Work to be completed —
Among the lines of the material, copy those that hold the string "objects".

Data section —
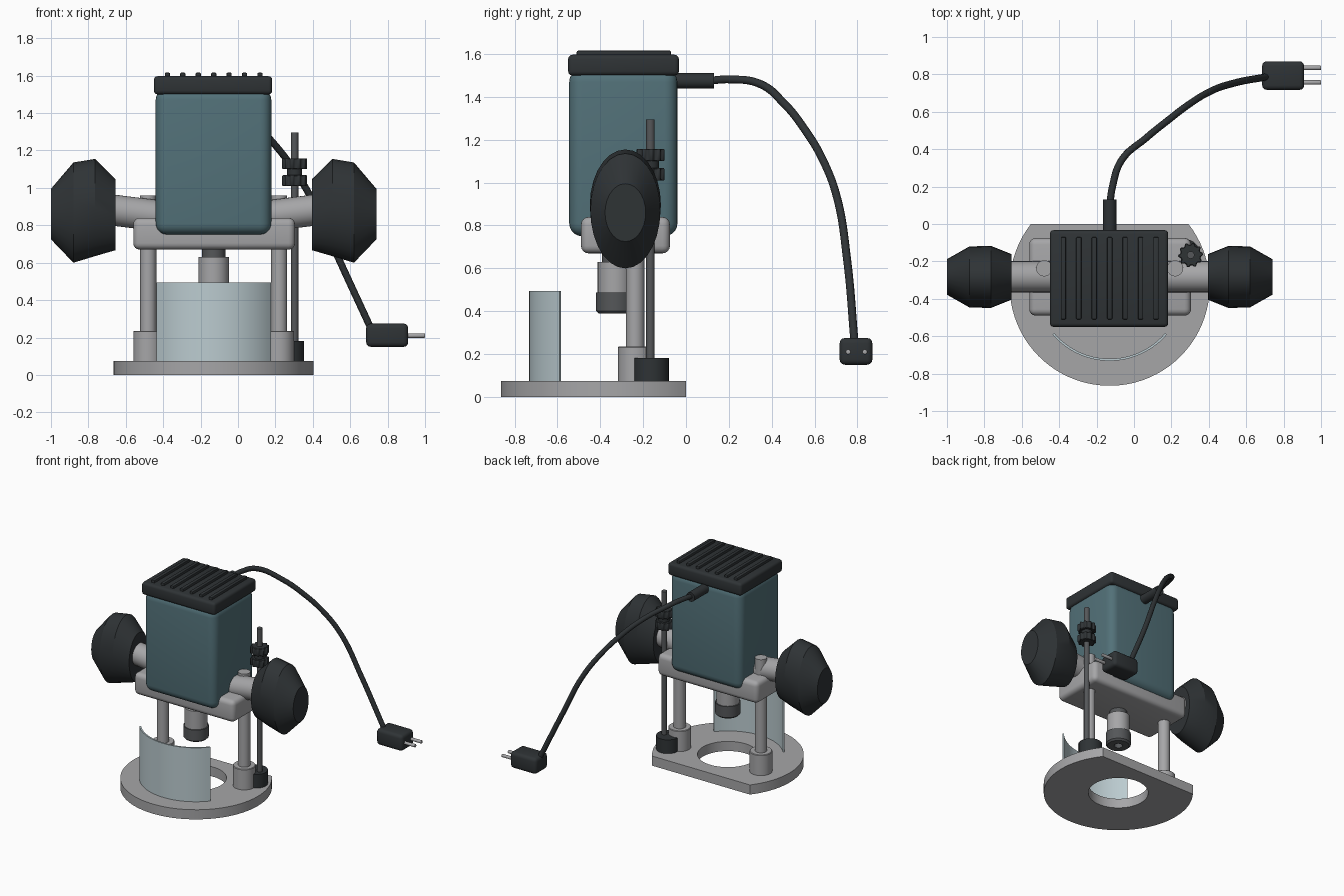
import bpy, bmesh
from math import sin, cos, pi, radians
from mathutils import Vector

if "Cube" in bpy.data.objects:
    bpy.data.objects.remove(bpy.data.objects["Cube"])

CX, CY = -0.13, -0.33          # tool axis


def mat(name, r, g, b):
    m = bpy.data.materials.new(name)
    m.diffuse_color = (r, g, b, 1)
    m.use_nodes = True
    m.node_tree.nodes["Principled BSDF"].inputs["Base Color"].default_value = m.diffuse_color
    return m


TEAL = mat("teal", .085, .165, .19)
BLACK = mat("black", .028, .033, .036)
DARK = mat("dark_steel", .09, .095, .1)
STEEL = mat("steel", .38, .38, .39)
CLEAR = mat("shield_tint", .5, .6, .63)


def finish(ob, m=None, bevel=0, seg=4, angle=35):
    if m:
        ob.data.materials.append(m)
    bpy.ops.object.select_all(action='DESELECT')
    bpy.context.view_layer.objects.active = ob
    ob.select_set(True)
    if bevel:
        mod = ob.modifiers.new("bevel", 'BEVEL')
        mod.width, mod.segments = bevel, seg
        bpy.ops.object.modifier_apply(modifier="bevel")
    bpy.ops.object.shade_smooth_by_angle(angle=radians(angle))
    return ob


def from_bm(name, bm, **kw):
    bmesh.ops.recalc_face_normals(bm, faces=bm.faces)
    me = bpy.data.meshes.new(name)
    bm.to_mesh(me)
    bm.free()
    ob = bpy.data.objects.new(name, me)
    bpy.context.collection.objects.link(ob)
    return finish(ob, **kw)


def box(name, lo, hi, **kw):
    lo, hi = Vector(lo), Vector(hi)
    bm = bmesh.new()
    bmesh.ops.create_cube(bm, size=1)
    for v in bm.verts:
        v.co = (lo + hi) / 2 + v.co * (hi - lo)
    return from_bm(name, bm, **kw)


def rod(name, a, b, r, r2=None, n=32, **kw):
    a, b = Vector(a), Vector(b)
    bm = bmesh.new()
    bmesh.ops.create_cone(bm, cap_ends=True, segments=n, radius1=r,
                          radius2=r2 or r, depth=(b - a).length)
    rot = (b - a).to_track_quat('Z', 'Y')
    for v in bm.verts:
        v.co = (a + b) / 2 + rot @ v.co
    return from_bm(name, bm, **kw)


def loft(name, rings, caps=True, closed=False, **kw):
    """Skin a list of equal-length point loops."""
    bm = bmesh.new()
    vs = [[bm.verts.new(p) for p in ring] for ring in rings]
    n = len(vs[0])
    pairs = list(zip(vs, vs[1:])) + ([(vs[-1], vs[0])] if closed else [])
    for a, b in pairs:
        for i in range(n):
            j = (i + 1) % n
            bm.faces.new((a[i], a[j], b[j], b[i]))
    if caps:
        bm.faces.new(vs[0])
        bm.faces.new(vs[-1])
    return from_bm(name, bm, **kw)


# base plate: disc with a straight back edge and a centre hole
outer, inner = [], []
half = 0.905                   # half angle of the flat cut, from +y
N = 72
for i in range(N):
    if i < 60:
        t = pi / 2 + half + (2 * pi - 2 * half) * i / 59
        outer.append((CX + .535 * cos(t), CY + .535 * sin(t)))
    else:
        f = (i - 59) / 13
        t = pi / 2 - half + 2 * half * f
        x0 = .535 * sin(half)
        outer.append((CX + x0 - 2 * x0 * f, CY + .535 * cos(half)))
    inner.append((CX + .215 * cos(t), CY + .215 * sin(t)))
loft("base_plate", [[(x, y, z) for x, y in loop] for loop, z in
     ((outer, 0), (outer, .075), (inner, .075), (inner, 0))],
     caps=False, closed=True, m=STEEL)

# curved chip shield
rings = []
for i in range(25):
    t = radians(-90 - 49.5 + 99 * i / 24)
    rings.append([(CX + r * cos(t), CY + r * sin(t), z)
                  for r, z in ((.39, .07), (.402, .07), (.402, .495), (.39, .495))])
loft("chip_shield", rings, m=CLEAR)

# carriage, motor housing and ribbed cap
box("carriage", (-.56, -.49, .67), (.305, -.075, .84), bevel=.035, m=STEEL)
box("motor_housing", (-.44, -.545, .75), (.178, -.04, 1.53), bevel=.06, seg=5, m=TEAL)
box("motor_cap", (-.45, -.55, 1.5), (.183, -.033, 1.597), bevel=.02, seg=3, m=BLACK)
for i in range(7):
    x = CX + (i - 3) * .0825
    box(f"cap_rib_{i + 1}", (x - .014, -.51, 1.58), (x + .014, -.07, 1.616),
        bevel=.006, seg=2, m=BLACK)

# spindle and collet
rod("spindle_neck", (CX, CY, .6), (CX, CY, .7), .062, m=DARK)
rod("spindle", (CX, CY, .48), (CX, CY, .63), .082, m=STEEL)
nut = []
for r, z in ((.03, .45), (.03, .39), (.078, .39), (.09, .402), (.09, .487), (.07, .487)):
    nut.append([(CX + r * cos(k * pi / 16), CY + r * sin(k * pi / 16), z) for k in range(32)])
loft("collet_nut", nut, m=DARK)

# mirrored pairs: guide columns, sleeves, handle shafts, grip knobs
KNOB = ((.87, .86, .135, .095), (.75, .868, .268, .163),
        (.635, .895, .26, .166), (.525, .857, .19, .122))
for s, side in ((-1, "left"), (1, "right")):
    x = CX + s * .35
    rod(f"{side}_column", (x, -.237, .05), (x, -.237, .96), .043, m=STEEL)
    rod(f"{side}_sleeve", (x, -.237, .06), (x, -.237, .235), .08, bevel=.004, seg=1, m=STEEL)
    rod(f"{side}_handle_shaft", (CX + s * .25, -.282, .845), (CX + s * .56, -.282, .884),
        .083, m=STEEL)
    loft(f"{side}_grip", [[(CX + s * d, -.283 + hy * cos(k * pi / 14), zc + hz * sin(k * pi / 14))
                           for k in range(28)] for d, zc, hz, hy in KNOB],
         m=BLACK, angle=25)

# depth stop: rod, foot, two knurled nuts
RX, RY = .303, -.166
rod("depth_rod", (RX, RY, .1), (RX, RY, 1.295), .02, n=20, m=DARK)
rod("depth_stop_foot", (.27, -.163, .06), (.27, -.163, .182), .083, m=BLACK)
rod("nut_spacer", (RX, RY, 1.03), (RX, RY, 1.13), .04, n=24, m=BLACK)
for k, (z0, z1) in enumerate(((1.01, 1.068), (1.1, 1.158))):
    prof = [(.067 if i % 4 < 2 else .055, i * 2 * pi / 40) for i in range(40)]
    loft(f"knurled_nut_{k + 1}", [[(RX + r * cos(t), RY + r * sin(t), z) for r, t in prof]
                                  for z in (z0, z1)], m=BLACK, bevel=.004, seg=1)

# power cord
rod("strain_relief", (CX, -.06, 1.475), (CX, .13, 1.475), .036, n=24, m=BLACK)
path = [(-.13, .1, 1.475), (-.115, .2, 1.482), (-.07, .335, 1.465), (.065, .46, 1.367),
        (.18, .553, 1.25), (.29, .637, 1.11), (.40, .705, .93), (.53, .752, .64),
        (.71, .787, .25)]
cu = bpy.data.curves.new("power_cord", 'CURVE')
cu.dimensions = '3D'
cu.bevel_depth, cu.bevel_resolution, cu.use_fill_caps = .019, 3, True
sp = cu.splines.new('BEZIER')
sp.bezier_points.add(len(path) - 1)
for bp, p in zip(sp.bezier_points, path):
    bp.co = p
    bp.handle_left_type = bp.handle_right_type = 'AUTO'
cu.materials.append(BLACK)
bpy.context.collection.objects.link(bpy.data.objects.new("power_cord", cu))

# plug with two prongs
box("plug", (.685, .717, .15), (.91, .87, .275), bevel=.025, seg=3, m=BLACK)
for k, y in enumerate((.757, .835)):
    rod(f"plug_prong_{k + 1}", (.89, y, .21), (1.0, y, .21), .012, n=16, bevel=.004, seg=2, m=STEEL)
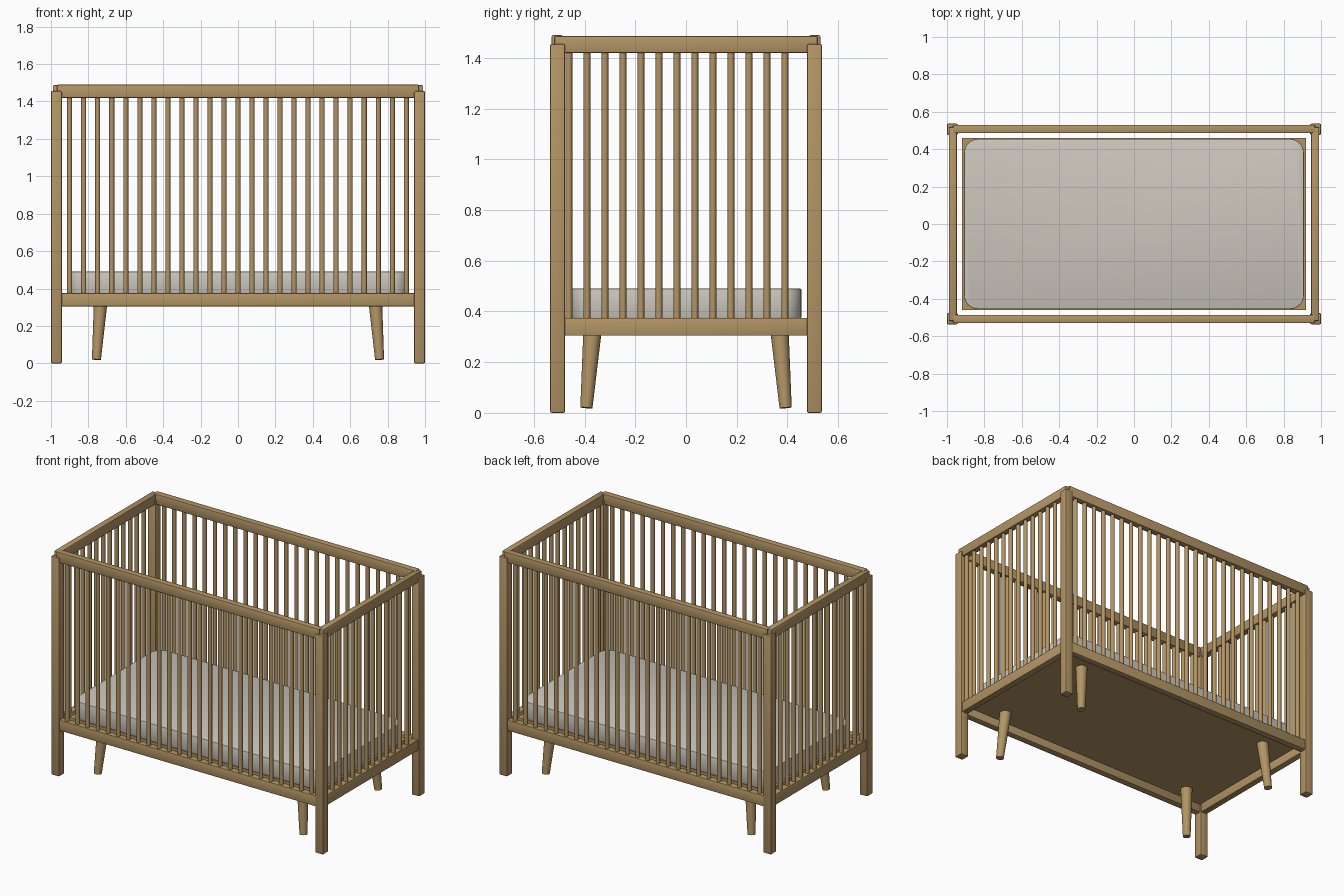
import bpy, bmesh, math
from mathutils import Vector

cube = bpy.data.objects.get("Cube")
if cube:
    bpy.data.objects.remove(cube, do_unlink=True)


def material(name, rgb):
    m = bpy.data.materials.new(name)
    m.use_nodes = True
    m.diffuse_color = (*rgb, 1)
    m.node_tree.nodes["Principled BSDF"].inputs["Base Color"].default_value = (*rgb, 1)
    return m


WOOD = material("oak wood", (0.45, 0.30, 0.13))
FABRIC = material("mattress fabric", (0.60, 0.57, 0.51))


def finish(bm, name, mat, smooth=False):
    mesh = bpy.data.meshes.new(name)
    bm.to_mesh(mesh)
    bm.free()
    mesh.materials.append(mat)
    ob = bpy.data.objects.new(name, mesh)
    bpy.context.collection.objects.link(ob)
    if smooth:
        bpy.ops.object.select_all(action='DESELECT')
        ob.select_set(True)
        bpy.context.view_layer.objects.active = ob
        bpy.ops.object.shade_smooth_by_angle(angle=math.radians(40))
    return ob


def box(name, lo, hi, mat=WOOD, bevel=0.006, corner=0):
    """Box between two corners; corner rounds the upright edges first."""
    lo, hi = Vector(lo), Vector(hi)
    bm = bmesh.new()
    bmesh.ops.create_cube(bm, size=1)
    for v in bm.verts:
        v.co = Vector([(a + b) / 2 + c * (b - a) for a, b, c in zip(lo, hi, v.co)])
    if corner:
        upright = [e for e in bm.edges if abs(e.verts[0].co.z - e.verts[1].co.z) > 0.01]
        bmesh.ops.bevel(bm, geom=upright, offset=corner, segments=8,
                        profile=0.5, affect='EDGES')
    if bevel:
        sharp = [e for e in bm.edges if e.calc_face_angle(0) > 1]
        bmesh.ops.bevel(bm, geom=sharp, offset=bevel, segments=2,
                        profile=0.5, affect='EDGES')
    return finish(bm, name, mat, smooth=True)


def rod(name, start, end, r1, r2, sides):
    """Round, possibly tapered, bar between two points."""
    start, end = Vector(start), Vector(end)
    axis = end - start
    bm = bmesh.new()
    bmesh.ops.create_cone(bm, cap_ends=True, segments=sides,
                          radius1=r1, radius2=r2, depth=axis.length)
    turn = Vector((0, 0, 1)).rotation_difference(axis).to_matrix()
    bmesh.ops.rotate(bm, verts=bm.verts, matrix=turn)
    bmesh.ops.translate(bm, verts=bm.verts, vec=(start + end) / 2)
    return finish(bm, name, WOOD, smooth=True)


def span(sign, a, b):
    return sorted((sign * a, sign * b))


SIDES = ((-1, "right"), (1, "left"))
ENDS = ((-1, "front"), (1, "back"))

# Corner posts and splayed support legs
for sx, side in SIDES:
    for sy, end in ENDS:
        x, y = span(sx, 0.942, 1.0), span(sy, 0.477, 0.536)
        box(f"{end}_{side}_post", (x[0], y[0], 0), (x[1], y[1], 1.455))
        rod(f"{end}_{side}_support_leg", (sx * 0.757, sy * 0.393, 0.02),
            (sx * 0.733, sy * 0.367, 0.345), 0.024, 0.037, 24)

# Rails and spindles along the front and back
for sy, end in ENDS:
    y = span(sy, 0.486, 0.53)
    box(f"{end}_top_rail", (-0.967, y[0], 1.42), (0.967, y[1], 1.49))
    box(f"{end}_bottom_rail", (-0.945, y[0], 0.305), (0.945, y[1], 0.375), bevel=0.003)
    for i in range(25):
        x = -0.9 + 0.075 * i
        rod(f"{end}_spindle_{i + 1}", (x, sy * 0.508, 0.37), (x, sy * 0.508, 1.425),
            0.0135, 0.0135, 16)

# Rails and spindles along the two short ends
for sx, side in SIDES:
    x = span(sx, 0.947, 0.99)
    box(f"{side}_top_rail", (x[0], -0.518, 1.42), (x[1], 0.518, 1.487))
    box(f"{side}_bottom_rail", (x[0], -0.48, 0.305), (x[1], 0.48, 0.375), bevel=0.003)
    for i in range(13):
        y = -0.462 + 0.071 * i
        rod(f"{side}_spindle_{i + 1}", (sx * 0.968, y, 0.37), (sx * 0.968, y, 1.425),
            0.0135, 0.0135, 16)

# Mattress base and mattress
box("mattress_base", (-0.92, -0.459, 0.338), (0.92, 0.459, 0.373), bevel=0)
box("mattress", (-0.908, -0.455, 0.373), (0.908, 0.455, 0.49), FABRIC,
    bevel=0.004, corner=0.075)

Answer —
if "Cube" in bpy.data.objects:
    bpy.data.objects.remove(bpy.data.objects["Cube"])
    bpy.context.view_layer.objects.active = ob
    ob = bpy.data.objects.new(name, me)
    bpy.context.collection.objects.link(ob)
bpy.context.collection.objects.link(bpy.data.objects.new("power_cord", cu))
cube = bpy.data.objects.get("Cube")
    bpy.data.objects.remove(cube, do_unlink=True)
    ob = bpy.data.objects.new(name, mesh)
    bpy.context.collection.objects.link(ob)
        bpy.context.view_layer.objects.active = ob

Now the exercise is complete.